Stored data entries
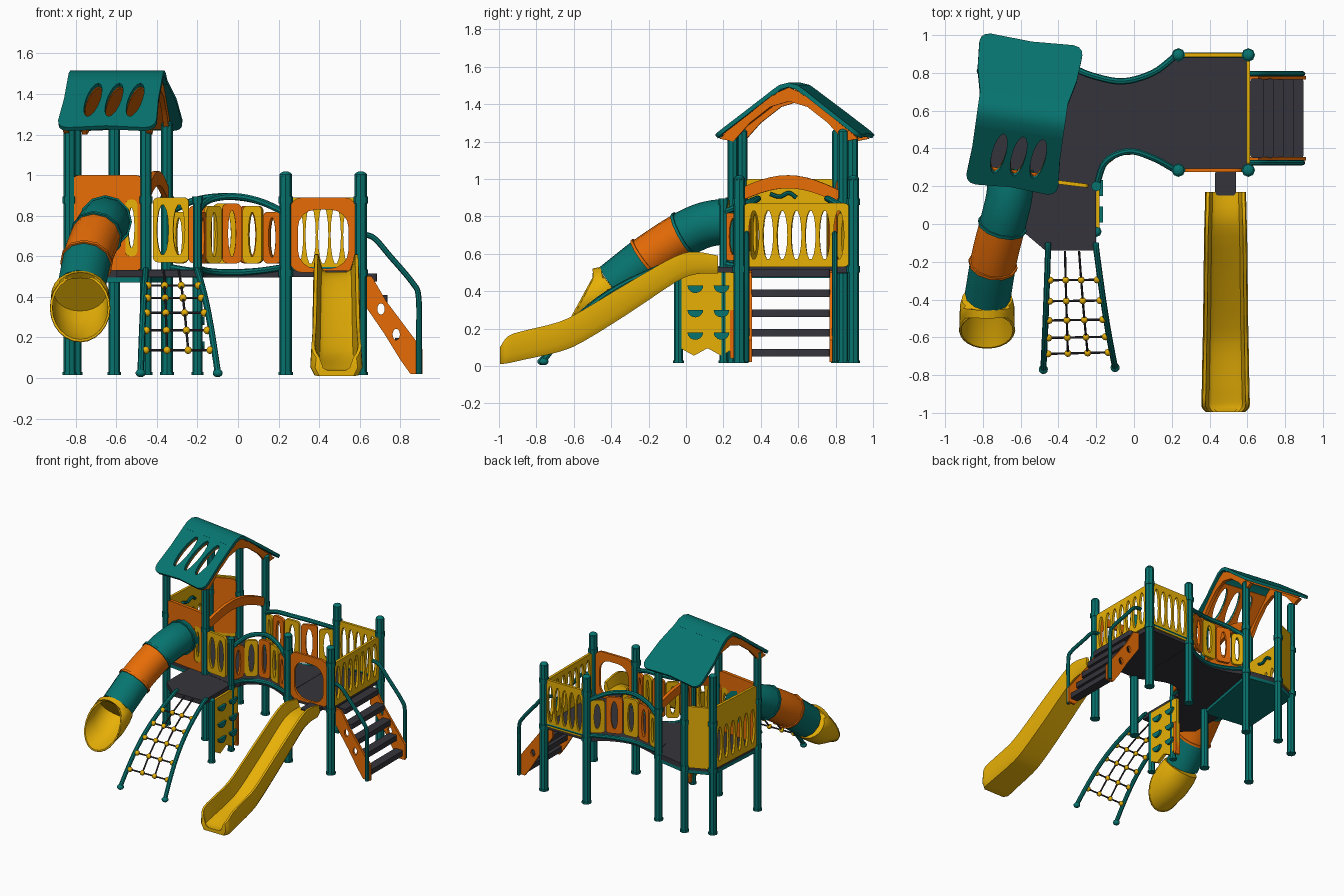
import bpy, bmesh, math
from mathutils import Vector, Matrix

if "Cube" in bpy.data.objects:
    bpy.data.objects.remove(bpy.data.objects["Cube"])


def material(name, rgb):
    m = bpy.data.materials.new(name)
    m.use_nodes = True
    m.diffuse_color = (*rgb, 1)
    m.node_tree.nodes["Principled BSDF"].inputs["Base Color"].default_value = (*rgb, 1)
    return m


TEAL = material("teal", (0.002, 0.175, 0.16))
ORANGE = material("orange", (0.82, 0.155, 0.002))
YELLOW = material("yellow", (0.83, 0.45, 0.002))
DARK = material("charcoal", (0.034, 0.034, 0.044))
made = []


def add(name, mesh, mat):
    mesh.materials.clear()
    mesh.materials.append(mat)
    ob = bpy.data.objects.new(name, mesh)
    bpy.context.collection.objects.link(ob)
    made.append(ob)
    return ob


def from_curve(name, loops, mat, matrix=None, cyclic=False, **settings):
    cu = bpy.data.curves.new(name, 'CURVE')
    for key, val in settings.items():
        setattr(cu, key, val)
    for pts in loops:
        sp = cu.splines.new('POLY')
        sp.points.add(len(pts) - 1)
        sp.use_cyclic_u = cyclic
        for v, p in zip(sp.points, pts):
            v.co = (*p, 1) if len(p) == 3 else (*p, 0, 1)
    tmp = bpy.data.objects.new(name, cu)
    bpy.context.collection.objects.link(tmp)
    deps = bpy.context.evaluated_depsgraph_get()
    mesh = bpy.data.meshes.new_from_object(tmp.evaluated_get(deps))
    bpy.data.objects.remove(tmp)
    if matrix:
        mesh.transform(matrix)
    return add(name, mesh, mat)


def plate(name, loops, t, mat, matrix):
    """Flat outline, with further loops as holes, given a thickness."""
    return from_curve(name, loops, mat, matrix, True, dimensions='2D',
                      fill_mode='BOTH', extrude=t / 2)


def smooth(pts, n=6):
    """Catmull-Rom points through a path."""
    p = [Vector(a) for a in pts]
    p = [2 * p[0] - p[1]] + p + [2 * p[-1] - p[-2]]
    out = []
    for a, b, c, d in zip(p, p[1:], p[2:], p[3:]):
        for i in range(n):
            t = i / n
            out.append(0.5 * (2 * b + (c - a) * t + (2 * a - 5 * b + 4 * c - d) * t * t
                              + (3 * b - a - 3 * c + d) * t ** 3))
    return out + [p[-2]]


def tube(name, pts, r, mat, n=6):
    return from_curve(name, [smooth(pts, n)], mat, dimensions='3D', bevel_depth=r,
                      bevel_resolution=4 if r > 0.05 else 2, use_fill_caps=True)


def frame(origin, x, y):
    x, y = Vector(x).normalized(), Vector(y).normalized()
    m = Matrix((x, y, x.cross(y))).transposed().to_4x4()
    m.translation = origin
    return m


def wall(p, q):
    """Upright frame running from p to q, with its length."""
    d = Vector((q[0] - p[0], q[1] - p[1], 0))
    return frame((p[0], p[1], 0), d, (0, 0, 1)), d.length


def rrect(x0, x1, y0, y1, r):
    out = []
    for k, (cx, cy) in enumerate([(x1 - r, y1 - r), (x0 + r, y1 - r), (x0 + r, y0 + r), (x1 - r, y0 + r)]):
        for i in range(5):
            a = math.pi / 2 * (k + i / 4)
            out.append((cx + r * math.cos(a), cy + r * math.sin(a)))
    return out


def oval(cx, cy, rx, ry, n=14):
    return [(cx + rx * math.cos(math.tau * i / n), cy + ry * math.sin(math.tau * i / n)) for i in range(n)]


def slotted(name, p, q, z0, z1, n, mat, gap=0.03, open_width=0.36, top=0.0):
    """Barrier with a row of oval slots and an optional solid top band."""
    m, w = wall(p, q)
    step = (w - 2 * gap) / n
    mid, half = (z0 + z1 - top) / 2, (z1 - top - z0) / 2
    holes = [oval(gap + step * (i + 0.5), mid, step * open_width, half * 0.78) for i in range(n)]
    plate(name, [rrect(gap * 0.6, w - gap * 0.6, z0, z1, 0.025)] + holes, 0.02, mat, m)


def loft(name, rings, mat, end_cap=True, thickness=0):
    bm = bmesh.new()
    vs = [[bm.verts.new(p) for p in ring] for ring in rings]
    n = len(vs[0])
    for a, b in zip(vs, vs[1:]):
        for i in range(n):
            bm.faces.new((a[i], a[(i + 1) % n], b[(i + 1) % n], b[i]))
    bm.faces.new(vs[0])
    if end_cap:
        bm.faces.new(vs[-1])
    bmesh.ops.recalc_face_normals(bm, faces=bm.faces)
    me = bpy.data.meshes.new(name)
    bm.to_mesh(me)
    bm.free()
    ob = add(name, me, mat)
    if thickness:
        ob.modifiers.new("shell", 'SOLIDIFY').thickness = thickness


def ball(name, loc, scale, mat, u=12):
    bm = bmesh.new()
    bmesh.ops.create_uvsphere(bm, u_segments=u, v_segments=u // 2 + 1, radius=1,
                              matrix=Matrix.Translation(loc) @ Matrix.Diagonal((*scale, 1)))
    me = bpy.data.meshes.new(name)
    bm.to_mesh(me)
    bm.free()
    add(name, me, mat)


def post(name, p, top, r=0.029):
    tube(name, [(*p, 0.015), (*p, top)], r, TEAL, 1)
    ball(name + "_cap", (*p, top), (r, r, r * 0.6), TEAL)
    for z, h in ((0.015, 0.015), (0.5, 0.035), (0.86, 0.035)):
        if z < top:
            tube(name + "_collar", [(*p, z), (*p, z + h)], r + 0.005, TEAL, 1)


# Posts
A, B, C, D, E = (-0.83, 0.30), (-0.80, 0.81), (-0.61, 0.89), (-0.35, 0.84), (-0.455, 0.25)
F, G = (-0.20, 0.20), (-0.20, -0.04)
P = [(0.235, 0.285), (0.605, 0.285), (0.605, 0.895), (0.235, 0.895)]
for p in (A, B, C, D, E):
    post("tower_post", p, 1.25)
for p in P:
    post("platform_post", p, 1.0, 0.031)
post("bridge_post", F, 0.88, 0.022)
post("climb_post", G, 0.5, 0.024)

# Decks: tower, entry, bridge and platform
waist_back = [(-0.33, 0.83), (-0.22, 0.785), (-0.06, 0.755), (0.1, 0.80), (0.22, 0.89)]
waist_front = [(-0.2, 0.2), (-0.15, 0.33), (-0.03, 0.385), (0.1, 0.35), (0.22, 0.285)]
lift = lambda pts, z: [(x, y, z) for x, y in pts]
level = Matrix.Translation((0, 0, 0.515))
edge = [tuple(v[:2]) for v in smooth(lift(waist_back, 0)) + smooth(lift(waist_front, 0))[::-1]]
plate("bridge_deck", [edge], 0.04, DARK, level)
plate("tower_deck", [[A, B, C, D, (-0.3, 0.81), (-0.17, 0.27), F, E]], 0.038, DARK, level)
plate("tower_deck_underside", [[A, B, C, D, E]], 0.025, TEAL, Matrix.Translation((0, 0, 0.484)))
plate("entry_deck", [[(-0.6, 0.28), (-0.6, -0.03), (-0.47, -0.14), (-0.2, -0.14), (-0.2, 0.25)]], 0.035, DARK, level)
plate("platform_deck", [[P[0], P[1], P[2], P[3], (0.2, 0.87), (0.2, 0.3)]], 0.036, DARK, level)

# Tower walls
m, w = wall(A, E)
plate("tube_wall", [rrect(0.01, w - 0.01, 0.53, 1.0, 0.04), rrect(w - 0.1, w - 0.04, 0.6, 0.88, 0.025)], 0.025, ORANGE, m)
plate("tube_wall_insert", [rrect(w - 0.11, w - 0.03, 0.59, 0.89, 0.03), oval(w - 0.07, 0.74, 0.015, 0.1)], 0.018, YELLOW, m)
slotted("tower_left_wall", A, B, 0.52, 1.0, 6, YELLOW, top=0.13)
tube("tower_left_grip", [(-0.795, 0.45, 0.92), (-0.79, 0.5, 0.905), (-0.785, 0.55, 0.925), (-0.785, 0.59, 0.9)], 0.011, TEAL)
m, w = wall(B, C)
plate("tower_corner_wall", [rrect(0.01, w - 0.01, 0.52, 1.0, 0.03)], 0.02, YELLOW, m)
plate("tower_corner_lining", [rrect(0.02, w - 0.02, 0.56, 0.99, 0.03)], 0.009, ORANGE, Matrix.Translation((0.006, -0.0135, 0)) @ m)
m, w = wall(E, D)
arch = [(w * t, 0.93 + 0.09 * math.sin(math.pi * t)) for t in [i / 12 for i in range(13)]]
plate("tower_arch", [arch + [(x, z - 0.07) for x, z in arch[::-1]]], 0.025, ORANGE, m)
slotted("entry_wall", (-0.43, 0.225), (-0.23, 0.2), 0.57, 0.89, 2, YELLOW, 0.02)

# Roof, turned slightly with the tower
turn = Matrix.Rotation(math.radians(-8), 3, 'Z')
ex, ey, ez = turn @ Vector((1, 0, 0)), turn @ Vector((0, 1, 0)), Vector((0, 0, 1))
centre = Vector((-0.595, 0.58, 0))
for side, name, wide in ((-1, "front", 0.245), (1, "back", 0.275)):
    down = (ey * side * 0.32 - ez * 0.245).normalized()
    normal = ex.cross(down) * side
    start = centre + ey * side * 0.085 + ez * 1.463
    length = 0.39
    right = [(0.235, 0), (wide - 0.01, 0.16), (wide, length - 0.06), (wide - 0.006, length - 0.03),
             (wide - 0.025, length - 0.008), (wide - 0.055, length)]
    outline = right + [(0, length - 0.015)] + [(-x, y) for x, y in right[::-1]]
    slots = [[(x + 0.036 * math.cos(a) - 0.012 * math.sin(a), 0.165 + 0.135 * math.sin(a))
              for a in [math.tau * i / 16 for i in range(16)]] for x in (-0.09, 0.015, 0.12)] if side < 0 else []
    plate("roof_" + name, [outline] + slots, 0.022, TEAL, frame(start, ex, down))
    plate("roof_lining_" + name, [rrect(-0.21, 0.21, 0, 0.36, 0.02)] + slots, 0.012, ORANGE,
          frame(start - normal * 0.018, ex, down))
arc = [(-0.095, 1.47), (-0.05, 1.502), (0, 1.515), (0.05, 1.502), (0.095, 1.47)]
plate("roof_ridge", [arc + [(y * 0.85, z - 0.024) for y, z in arc[::-1]]], 0.47, TEAL, frame(centre, ey, ez))
half = [(0.375, 1.215), (0.3, 1.2), (0.21, 1.30), (0.1, 1.385)]
gable = [(0, 1.49), (0.09, 1.45)] + half + [(0, 1.415)] + [(-y, z) for y, z in half[::-1]] + [(-0.09, 1.45)]
for s in (-1, 1):
    plate("gable", [gable], 0.025, ORANGE, frame(centre + ex * s * 0.205, ey, ez))

# Bridge barriers: curved rails with alternating panels
for path, colours in ((waist_front, (ORANGE, YELLOW)), (waist_back, (YELLOW, ORANGE))):
    pts = smooth(lift(path, 0), 5)
    n = len(pts) - 1
    for base, bow, r in ((0.82, 0.075, 0.017), (0.545, -0.025, 0.016)):
        tube("bridge_rail", [(p.x, p.y, base + bow * math.sin(math.pi * i / n)) for i, p in enumerate(pts)], r, TEAL, 1)
    for k in range(5):
        rise = 0.06 * math.sin(math.pi * (k + 0.5) / 5)
        slotted("bridge_panel", pts[k * 4], pts[k * 4 + 4], 0.565, 0.80 + rise, 1, colours[k % 2], 0.008, 0.22)

# Platform walls
m, w = wall(P[0], P[1])
plate("slide_arch", [rrect(0.02, w - 0.02, 0.52, 0.89, 0.06), rrect(0.06, w - 0.06, 0.54, 0.83, 0.09)], 0.018, ORANGE, m)
slotted("platform_side_wall", P[1], P[2], 0.53, 0.87, 7, YELLOW, 0.04)
slotted("platform_back_wall", P[3], P[2], 0.52, 0.89, 5, YELLOW, 0.03, 0.41)
tube("platform_back_rail", [(*P[3], 0.54), (*P[2], 0.54)], 0.013, TEAL, 1)

# Open slide: trough swept down a path of (y, floor, rim)
stations = [(0.17, 0.515, 0.59), (0.05, 0.51, 0.61), (-0.06, 0.465, 0.585), (-0.3, 0.305, 0.45), (-0.55, 0.15, 0.30),
            (-0.68, 0.095, 0.235), (-0.86, 0.055, 0.19), (-0.95, 0.035, 0.16), (-0.995, 0.03, 0.10)]
rings = []
for i, (y, z, top) in enumerate(smooth(stations, 3)):
    hw, x = 0.108 + 0.001 * i - max(0, i - 21) ** 2 * 0.003, 0.485
    rim = [(hw - 0.006, top), (hw - 0.022, top), (hw - 0.04, z + 0.02), (hw - 0.06, z + 0.008)]
    under = [(0.02 - hw, z - 0.02), (hw - 0.02, z - 0.02), (hw, z + 0.02)]
    rings.append([(x + u, y, max(v, 0.005)) for u, v in rim + [(-u, v) for u, v in rim[::-1]]
                  + [(-hw, z + 0.02)] + under])
loft("slide", rings, YELLOW)
plate("slide_link", [rrect(0.43, 0.54, 0.15, 0.29, 0.02)], 0.03, DARK, level)

# Tube slide with collars and a scooped mouth
line = smooth([(-0.65, 0.29, 0.77), (-0.66, 0.15, 0.765), (-0.69, 0.02, 0.72),
               (-0.74, -0.18, 0.595), (-0.775, -0.385, 0.435)], 6)
for a, b, mat in ((0, 13, TEAL), (13, 19, ORANGE), (19, 24, TEAL)):
    tube("tube_section", line[a:b + 1], 0.122, mat, 1)
for i, mat in ((3, TEAL), (13, TEAL), (19, ORANGE)):
    d = (line[i + 1] - line[i - 1]).normalized() * 0.008
    tube("tube_collar", [line[i] - d, line[i] + d], 0.131, mat, 1)
mouth = []
for y, z, r, dy, dz in ((-0.405, 0.42, 0.128, -0.07, 0.09), (-0.43, 0.405, 0.134, -0.035, 0.118),
                        (-0.49, 0.372, 0.135, 0.0, 0.145), (-0.565, 0.345, 0.137, 0.09, 0.155),
                        (-0.57, 0.345, 0.145, 0.09, 0.165)):
    mouth.append([(-0.778 + r * c, y + dy * s, z + dz * s)
                  for c, s in ((math.cos(math.tau * i / 24), math.sin(math.tau * i / 24)) for i in range(24))])
loft("tube_mouth", mouth, YELLOW, False, 0.01)

# Rope ladder: bowed rails, ropes and balls
tops, feet = [Vector((x, -0.13, 0.53)) for x in (-0.455, -0.2)], [Vector((-0.48, -0.77, 0.03)), Vector((-0.1, -0.76, 0.03))]


def grid(c, r):
    flat = tops[0].lerp(feet[0], r).lerp(tops[1].lerp(feet[1], r), c)
    return flat + Vector((0, -0.042, 0.056)) * math.sin(math.pi * r)


for c, f in enumerate(feet):
    tube("ladder_rail", [tops[c] + Vector((0, 0.03, 0))] + [grid(c, i / 8) for i in range(9)], 0.016, TEAL, 3)
    ball("ladder_foot", f - Vector((0, 0, 0.006)), (0.025, 0.025, 0.02), TEAL)
cols, rows = (0.06, 0.35, 0.64, 0.94), [0.22 + 0.155 * i for i in range(5)]
for r in rows:
    tube("rope_rung", [grid(0, r), grid(1, r)], 0.006, DARK, 1)
    for c in cols:
        ball("rope_ball", grid(c, r), (0.019,) * 3, YELLOW, 10)
for c in cols[1:3]:
    tube("rope_line", [grid(c, 0.02)] + [grid(c, r) for r in rows], 0.006, DARK, 1)

# Climbing wall with half-round pocket holds and an orange end strip
m, w = wall((-0.195, -0.03), (-0.195, 0.26))
base = [(w * i / 8, 0.075 + 0.02 * math.cos(i * 1.57)) for i in range(9)]
plate("climbing_wall", [base + [(w, 0.5), (0, 0.5)]], 0.025, YELLOW, m)
plate("climbing_wall_end", [rrect(w - 0.025, w, 0.04, 0.3, 0.01)], 0.04, ORANGE, m)
pocket = oval(0, 0, 0.042, 0.04, 20)[10:] + [(0.042, 0)]
for y in (0.08, 0.22):
    for z in (0.18, 0.3, 0.43):
        plate("climbing_hold", [[(y + u, z + v) for u, v in pocket]], 0.06, TEAL, m)

# Stairs: treads, stringers and handrails
for i in range(5):
    x, z = 0.655 + 0.053 * i, 0.495 - 0.106 * i
    plate("stair_tread", [rrect(x - 0.04, x + 0.03, 0.35, 0.77, 0.015)], 0.04, DARK, Matrix.Translation((0, 0, z)))
side = [(0.61, 0.51), (0.66, 0.5), (0.73, 0.38), (0.82, 0.26), (0.91, 0.14), (0.91, 0.02),
        (0.85, 0.02), (0.8, 0.09), (0.72, 0.22), (0.61, 0.38)]
for y, out in ((0.345, -0.02), (0.775, 0.02)):
    m = frame((0, y, 0), (1, 0, 0), (0, 0, 1))
    plate("stair_stringer", [side, oval(0.705, 0.34, 0.018, 0.028), oval(0.78, 0.215, 0.018, 0.028)], 0.018, ORANGE, m)
    tube("stair_handrail", [(x, y + out, z) for x, z in ((0.605, 0.71), (0.67, 0.69), (0.75, 0.6), (0.86, 0.47),
                                                         (0.89, 0.4), (0.892, 0.2), (0.892, 0.02))], 0.014, TEAL)

# Smooth round parts, keep edges sharp
bpy.ops.object.select_all(action='DESELECT')
for ob in made:
    ob.select_set(True)
bpy.context.view_layer.objects.active = made[0]
bpy.ops.object.shade_smooth_by_angle(angle=math.radians(35))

- **Task details**:
From the records above, quote only the lines running from the line with "cu = bpy.data.curves.new(name, 'CURVE')" to the line with "for v, p in", both lines included.

- **Answer to the exercise**:
    cu = bpy.data.curves.new(name, 'CURVE')
    for key, val in settings.items():
        setattr(cu, key, val)
    for pts in loops:
        sp = cu.splines.new('POLY')
        sp.points.add(len(pts) - 1)
        sp.use_cyclic_u = cyclic
        for v, p in zip(sp.points, pts):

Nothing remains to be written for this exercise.